Very interesting to note that a former top civil servant is now a regular contributor to The Brunei Times opinions column. His musings on Brunei affairs was a good read and I found myself nodding in agreement. It was not qute in the style of my friend Pat, but still, reasonably frank and direct. Unfortunately I only caught part 4. If anyone knows where I can get the rest of them online, pls give us a shout thanks.
Anyway, back to the musings, I do agree that within the civil service there is a lack of a sense of urgency. I am under no illusion that this trait is exclusive to our country’s civil service. Just check out Yulius Nurendra Efendi’s piece on getting a passport done in Indonesia, and you’ll be thankful that in Brunei, its not as bad (does that make it better?)
On JTB’s transition into TelBru, I agree that the corporatization has forced a sense of urgency into the workforce, but then again, in a relatively captive market, where you’re ensured of stable income, I’m not sure if that sense of urgency is sufficient to ensure competitiveness.

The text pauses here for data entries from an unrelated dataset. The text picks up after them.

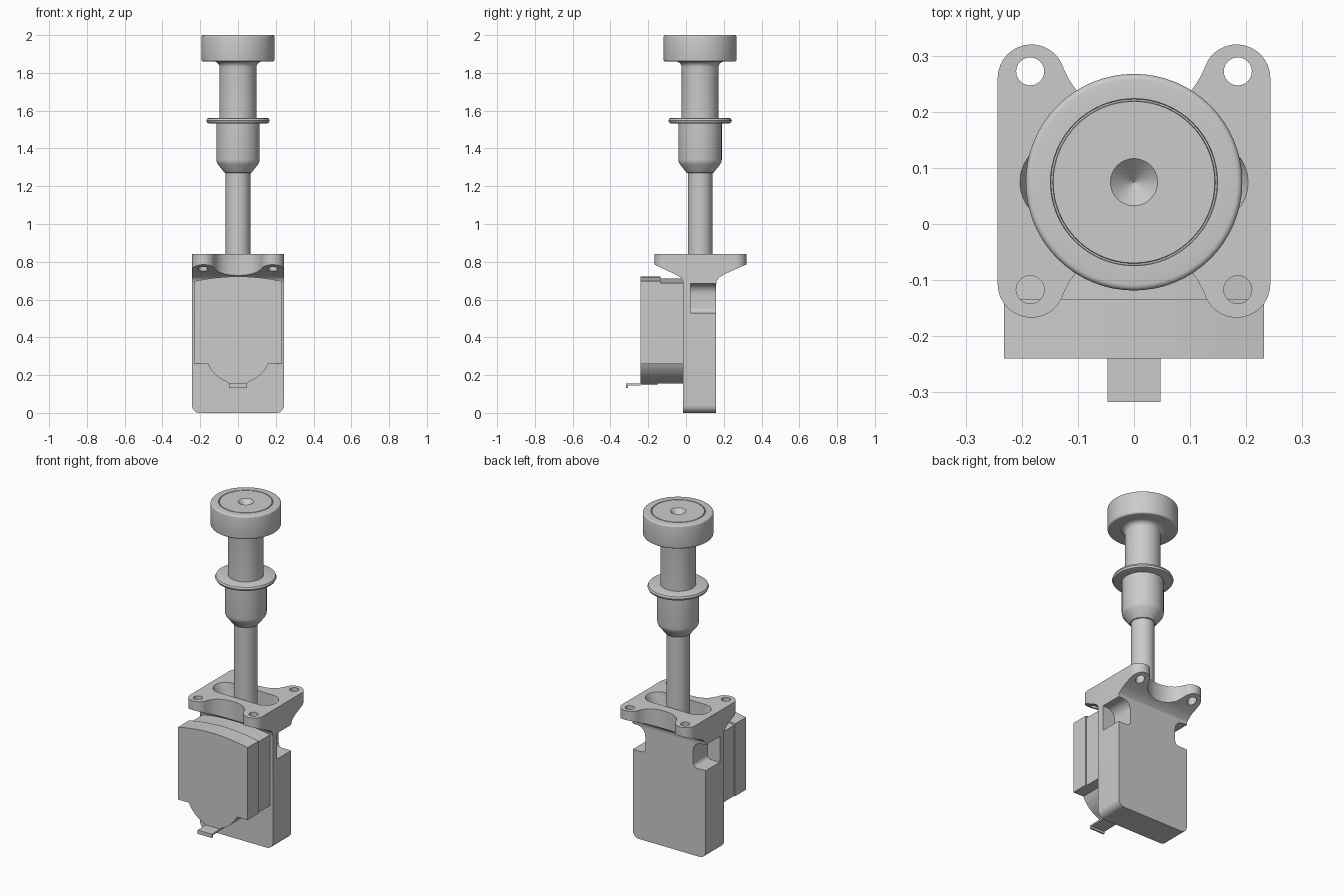
import bpy, bmesh
from math import sin, cos, radians, sqrt

if "Cube" in bpy.data.objects:
    bpy.data.objects.remove(bpy.data.objects["Cube"])

CY = 0.0745   # y of the plunger axis


def arc(cx, cy, r, a0, a1, n=8):
    return [(cx + r * cos(radians(a0 + (a1 - a0) * i / n)),
             cy + r * sin(radians(a0 + (a1 - a0) * i / n))) for i in range(n + 1)]


def finish(name, bm):
    bmesh.ops.remove_doubles(bm, verts=bm.verts, dist=1e-5)
    bmesh.ops.recalc_face_normals(bm, faces=bm.faces)
    me = bpy.data.meshes.new(name)
    bm.to_mesh(me)
    bm.free()
    ob = bpy.data.objects.new(name, me)
    bpy.context.collection.objects.link(ob)
    return ob


def prism(name, pts, axis, a, b):
    """Extrude a 2D outline along x (pts = y,z), y (x,z) or z (x,y)."""
    put = {'x': lambda p, t: (t, p[0], p[1]), 'y': lambda p, t: (p[0], t, p[1]),
           'z': lambda p, t: (p[0], p[1], t)}[axis]
    bm = bmesh.new()
    lo = [bm.verts.new(put(p, a)) for p in pts]
    hi = [bm.verts.new(put(p, b)) for p in pts]
    n = len(pts)
    bm.faces.new(lo)
    bm.faces.new(hi)
    for i in range(n):
        bm.faces.new((lo[i], lo[(i + 1) % n], hi[(i + 1) % n], hi[i]))
    return finish(name, bm)


def lathe(name, prof, n=64):
    """Revolve (radius, z) points about the plunger axis."""
    bm = bmesh.new()
    rings = [[bm.verts.new((r * cos(radians(360 * i / n)), CY + r * sin(radians(360 * i / n)), z))
              for i in range(n)] for r, z in prof]
    for p, q in zip(rings, rings[1:]):
        for i in range(n):
            j = (i + 1) % n
            bm.faces.new((p[i], p[j], q[j], q[i]))
    bm.faces.new(rings[0])
    bm.faces.new(rings[-1])
    return finish(name, bm)


def boolean(ob, tool, op):
    m = ob.modifiers.new(op, 'BOOLEAN')
    m.object, m.operation, m.solver = tool, op, 'EXACT'
    bpy.context.view_layer.objects.active = ob
    bpy.ops.object.modifier_apply(modifier=m.name)
    bpy.data.objects.remove(tool)


def smooth(ob):
    bpy.ops.object.select_all(action='DESELECT')
    ob.select_set(True)
    bpy.context.view_layer.objects.active = ob
    bpy.ops.object.shade_smooth_by_angle(angle=radians(32))


def mirrored(half):
    """Complete a right-half outline with its left half."""
    return half + [(-x, v) for x, v in reversed(half) if x > 1e-6]


# Flange: four-lobed plan outline, flared underside
FY = 0.0765
q = arc(0.183, 0.1835, 0.06, 0, 90) + arc(0.183, 0.1835, 0.06, 97, 165) + \
    [(0.114, 0.178), (0.100, 0.158), (0.075, 0.14), (0.04, 0.1275), (0, 0.1235)]
right = [(x, FY - y) for x, y in reversed(q)] + [(x, FY + y) for x, y in q]
plan = right + [(-x, y) for x, y in reversed(right) if x > 1e-6]
housing = prism("housing", plan, 'z', 0.6, 0.84)
side = [(-0.3, 0.9), (-0.3, 0.785), (-0.167, 0.785), (-0.06, 0.735), (-0.03, 0.718), (-0.018, 0.702),
        (-0.015, 0.685), (0.16, 0.685), (0.163, 0.702), (0.178, 0.718), (0.205, 0.735),
        (0.318, 0.785), (0.45, 0.785), (0.45, 0.9)]
boolean(housing, prism("flare", side, 'x', -0.4, 0.4), 'INTERSECT')

# Main body with rounded lower corners
body = mirrored([(0, 0)] + arc(0.203, 0.04, 0.04, -90, 0) + [(0.243, 0.77), (0, 0.77)])
boolean(housing, prism("body", body, 'y', -0.015, 0.16), 'UNION')

# Screw holes, side notches and travel slot
for s in (-1, 1):
    for y in (-0.117, 0.272):
        hole = prism("hole", arc(s * 0.185, y, 0.025, 0, 345, 23), 'z', 0.6, 1)
        boolean(housing, hole, 'DIFFERENCE')
    notch = [(0.3, 0.53)] + arc(0.185, 0.555, 0.025, 270, 180, 5) + \
        arc(0.215, 0.63, 0.055, 180, 90, 8) + [(0.3, 0.685)]
    cut = prism("notch", [(s * x, z) for x, z in notch], 'y', 0.025, 0.3)
    boolean(housing, cut, 'DIFFERENCE')
slot_pts = arc(0.14, CY, 0.072, -90, 90, 16) + arc(-0.14, CY, 0.072, 90, 270, 16)
slot = prism("slot", slot_pts, 'z', 0.72, 0.86)
for v in slot.data.vertices:
    if v.co.z < 0.8:
        v.co.x *= 0.72
boolean(housing, slot, 'DIFFERENCE')
smooth(housing)


# Switch case: domed top, round lower lobe, two depth steps
def case(name, w, top, y0, y1):
    r, cz = 0.174, 0.329
    low = [(0.045, 0.155)] + [(x, cz - sqrt(r * r - x * x)) for x in
                              (0.06, 0.08, 0.1, 0.12, 0.14, 0.15, 0.16)]
    dome = [(w * k / 8, top - 0.025 * (k / 8) ** 2) for k in range(8, -1, -1)]
    ob = prism(name, mirrored([(0, 0.155)] + low + [(w, 0.26)] + dome), 'y', y0, y1)
    smooth(ob)


case("switch_case_front", 0.232, 0.722, -0.24, -0.135)
case("switch_case_rear", 0.225, 0.712, -0.135, -0.014)

# Release tab with a turned-down lip
prism("release_tab", [(-0.15, 0.158), (-0.317, 0.155), (-0.317, 0.132), (-0.307, 0.132),
                      (-0.307, 0.145), (-0.15, 0.148)], 'x', -0.047, 0.047)

# Plunger shaft, collar and ring, then knob with groove and dimple
smooth(lathe("shaft", [(0.065, 0.71), (0.065, 1.28)]))
smooth(lathe("collar", [(0.066, 1.27), (0.072, 1.272), (0.108, 1.318), (0.113, 1.328),
                        (0.115, 1.34), (0.115, 1.54)]))
smooth(lathe("collar_ring", [(0.155, 1.533), (0.163, 1.536), (0.168, 1.547), (0.163, 1.558),
                             (0.155, 1.561)]))
fillet = [(0.128 - 0.03 * cos(radians(a)), 1.83 + 0.03 * sin(radians(a))) for a in range(0, 91, 15)]
knob = [(0.098, 1.55)] + fillet + arc(0.183, 1.87, 0.01, -90, 0, 4) + \
    arc(0.183, 1.99, 0.01, 0, 90, 4) + [(0.149, 2.0), (0.148, 1.994), (0.145, 1.994), (0.144, 2.0),
                                        (0.042, 2.0), (0.001, 1.96)]
smooth(lathe("knob", knob))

Try competing in a market where at least 90 companies regularly bid for the same projects and there are very few projects to go around, plus you have to factor in long decision turnaround times. In this scenario, you had better be service oriented and fast because if you’re not, someone else is gonna be.
Pehin’s point on supporting and nurturing SME’s is also one I agreed with. In any size economy, the keys to success for a business are the same, but the difficulty increases the smaller an economy gets, particularly if you are dependent on domestic (government driven) market. I am slowly coming to the painful realization that, “it takes years for successful SMEs, if ever, to grow, mature and bear fruits of job creation and income generation.”
Pehin’s final statement about strangling the geese which lay the economic golden eggs hits the nail on the head cos some of the geese are just about fully asphyxiated…